LONDON (AP) — A British computer hacker's decade-long struggle to avoid trial in the U.S. over alleged breaches of military and NASA networks ended in success Tuesday, as the U.K. government ruled he was unfit to face charges there.
Home Secretary Theresa May said she had blocked the U.S. request to extradite Gary McKinnon after medical experts concluded he was seriously depressed and that there was "a high risk of him ending his life."
The 46-year-old unemployed computer administrator, who has been diagnosed with Asperger's Syndrome, was accused of one of the largest ever breaches of military networks, carried out soon after the Sept. 11, 2001, attacks in the United States.
"He literally couldn't speak, he cried, then we hugged, then we cried again," his mother Janis Sharp said, describing the moment she and McKinnon learned of his reprieve.
Officials in Washington expressed disappointment at the outcome, and State Department spokeswoman Victoria Nuland said the decision meant McKinnon would not "face long overdue justice in the United States."
British prosecutors will now decide if he should face charges in the U.K.
WHAT DID THE HACKER CLAIM?
McKinnon insists that he was scouring sensitive U.S. computer networks in an attempt to uncover concealed evidence of extraterrestrial life. Known online by the handle SOLO, McKinnon also claimed to have been attempting to expose security weaknesses.
He described how in 2001 and 2002 he spent about a year attempting to crack U.S. military systems - spending up to eight hours a day at a computer in his girlfriend's aunt's house while drinking beer and smoking marijuana.
McKinnon has since claimed that his hacking uncovered photographic proof of alien spacecraft and the names and ranks of "non-terrestrial officers."
He had offered to plead guilty to a hacking charge in Britain in order to avoid extradition. Prosecutors turned him down, insisting the U.S. was the correct venue for a trial.
WHAT WAS THE U.S. GOVERNMENT'S CASE?
U.S. officials said McKinnon's hacking shut down the U.S. Army district responsible for protecting Washington, D.C., and caused about $900,000 worth of damage. He was also accused of clearing logs from computers at Naval Weapons Station Earle in northern New Jersey, which tracks the location and battle-readiness of U.S. Navy ships.

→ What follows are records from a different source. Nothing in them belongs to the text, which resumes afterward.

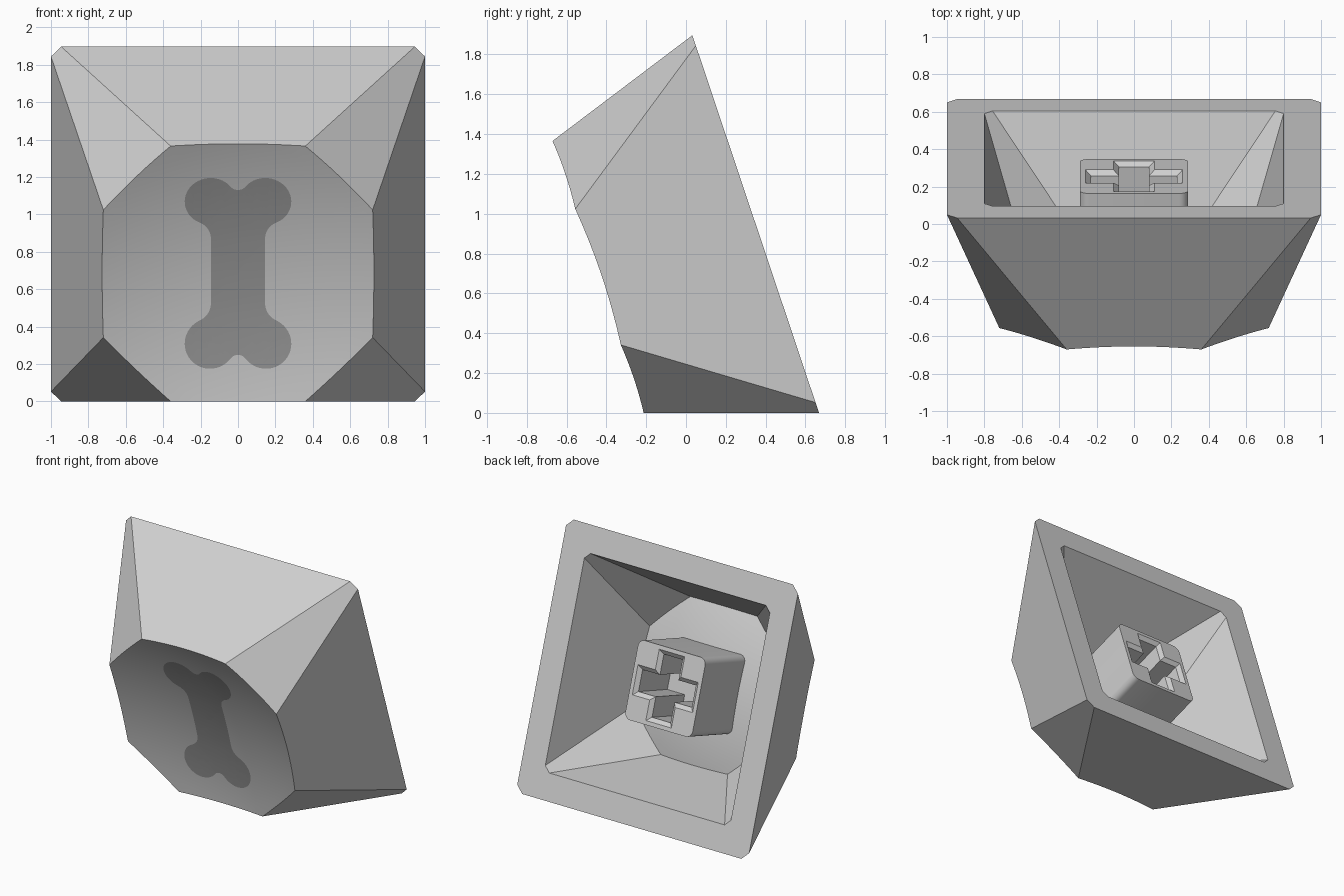
import bpy, bmesh, math
from mathutils import Matrix

if "Cube" in bpy.data.objects:
    bpy.data.objects.remove(bpy.data.objects["Cube"])

TILT = math.atan(0.28 / 0.835)      # cap lies tipped onto its dished face
H, R, RIM = 0.835, 3.2, 0.805       # cap height, dish radius, dish rim radius
DISH_C = H + math.sqrt(R * R - RIM * RIM)


def material(name, v):
    m = bpy.data.materials.new(name)
    m.diffuse_color = (v, v, v, 1)
    m.use_nodes = True
    m.node_tree.nodes["Principled BSDF"].inputs["Base Color"].default_value = m.diffuse_color
    return m


GREY = material("light_grey", 0.63)
DARK = material("dark_grey", 0.33)


def finish(bm, name, mat):
    bmesh.ops.recalc_face_normals(bm, faces=bm.faces)
    me = bpy.data.meshes.new(name)
    bm.to_mesh(me)
    bm.free()
    me.materials.append(mat)
    ob = bpy.data.objects.new(name, me)
    bpy.context.collection.objects.link(ob)
    return ob


def loft(rings, name):
    """Closed solid through rings of equal point count."""
    bm = bmesh.new()
    vs = [[bm.verts.new(p) for p in ring] for ring in rings]
    n = len(vs[0])
    for a, b in zip(vs, vs[1:]):
        for i in range(n):
            j = (i + 1) % n
            bm.faces.new((a[i], a[j], b[j], b[i]))
    bm.faces.new(vs[0][::-1])
    bm.faces.new(vs[-1])
    return finish(bm, name, GREY)


def combine(ob, other, op):
    mod = ob.modifiers.new("cut", 'BOOLEAN')
    mod.operation, mod.solver, mod.object = op, 'EXACT', other
    bpy.context.view_layer.objects.active = ob
    bpy.ops.object.modifier_apply(modifier=mod.name)
    bpy.data.objects.remove(other, do_unlink=True)


def dish(r):
    return DISH_C - math.sqrt(R * R - r * r)


def octagon(t, s):
    """Cut-corner square: nearly square at t=0, regular dish rim at t=1."""
    a, b = 1 - 0.28 * t, 0.945 - 0.585 * t
    pts = [(a, -b), (a, b), (b, a), (-b, a), (-a, b), (-a, -b), (-b, -a), (b, -a)]
    return [(x * s, y * s, H * t * s) for x, y in pts]


def dished_block(name, s, start):
    """Tapered block whose top is hollowed by a shallow sphere."""
    body = loft([octagon(start, s), octagon(1.1, s)], name)
    n, rings = 72, []
    for k in range(1, 15):
        r = k * 0.08
        rings.append([(s * r * math.cos(2 * math.pi * i / n),
                       s * r * math.sin(2 * math.pi * i / n), s * dish(r)) for i in range(n)])
    rings.append([(x, y, 2 * s) for x, y, _ in rings[-1]])
    combine(body, loft(rings, "dish_cutter"), 'DIFFERENCE')
    return body


def arc(cx, cy, r, a0, a1, n):
    return [(cx + r * math.cos(a0 + (a1 - a0) * i / n),
             cy + r * math.sin(a0 + (a1 - a0) * i / n)) for i in range(n + 1)]


# Hollow cap shell
shell = dished_block("cap_shell", 1.0, 0.0)
combine(shell, dished_block("cavity", 0.8, -0.1), 'DIFFERENCE')

# Stem: rounded square post with a chamfered cross socket
square = []
for q in range(4):
    a = q * math.pi / 2
    cx, cy = [(1, 1), (-1, 1), (-1, -1), (1, -1)][q]
    square += arc(cx * 0.24, cy * 0.24, 0.05, a, a + math.pi / 2, 6)
stem = loft([[(x, y, z) for x, y in square] for z in (0.10, 0.65)], "stem")


def cross(inset, z):
    L, w = 0.26 - inset, 0.11 - inset
    pts = [(L, -w), (L, w), (w, w), (w, L), (-w, L), (-w, w)]
    return [(x, y, z) for x, y in pts + [(-x, -y) for x, y in pts]]


combine(stem, loft([cross(-0.03, 0.075), cross(0.03, 0.125), cross(0.03, 0.5)],
                   "cross_cutter"), 'DIFFERENCE')

# Bone emblem: thin sheet that follows the dish
lx, ly, lr, f, g = 0.148, 0.40, 0.137, 0.10, 0.05
fx = 0.145 + f
fy = ly - math.sqrt((lr + f) ** 2 - (fx - lx) ** 2)
ny = ly + math.sqrt((lr + g) ** 2 - lx ** 2)
fa = math.atan2(ly - fy, lx - fx)
na = math.atan2(ny - ly, -lx)
quarter = (arc(fx, fy, f, math.pi, fa, 8)[:-1]
           + arc(lx, ly, lr, fa - math.pi, na, 28)[:-1]
           + arc(0, ny, g, na - math.pi, -math.pi / 2, 8))
half = quarter + [(-x, y) for x, y in quarter[-2::-1]]
outline = half + [(-x, -y) for x, y in half]
bm = bmesh.new()
bm.faces.new([bm.verts.new((x, y, 0)) for x, y in outline])
bmesh.ops.triangulate(bm, faces=bm.faces[:])
for i in range(-7, 8):
    for axis in ((1, 0, 0), (0, 1, 0)):
        co = [c * (i * 0.08 + 0.003) for c in axis]
        bmesh.ops.bisect_plane(bm, geom=bm.verts[:] + bm.edges[:] + bm.faces[:],
                               dist=1e-5, plane_co=co, plane_no=axis)
for v in bm.verts:
    v.co.y -= 0.015
    v.co.z = dish(math.hypot(v.co.x, v.co.y)) + 0.003
bone = finish(bm, "bone_emblem", DARK)
if sum(p.normal.z for p in bone.data.polygons) < 0:
    bone.data.flip_normals()

# Shade, then tip the cap onto its front lower edge
s, c = math.sin(TILT), math.cos(TILT)
place = Matrix(((1, 0, 0, 0), (0, -s, -c, 0.35), (0, c, -s, c), (0, 0, 0, 1)))
for ob in (shell, stem, bone):
    ob.data.transform(place)
    bpy.ops.object.select_all(action='DESELECT')
    ob.select_set(True)
    bpy.context.view_layer.objects.active = ob
    bpy.ops.object.shade_smooth_by_angle(angle=math.radians(25))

At the time of McKinnon's indictment, prosecutor Paul McNulty said he had pulled off "the biggest hack of military computers ever, at least ever detected."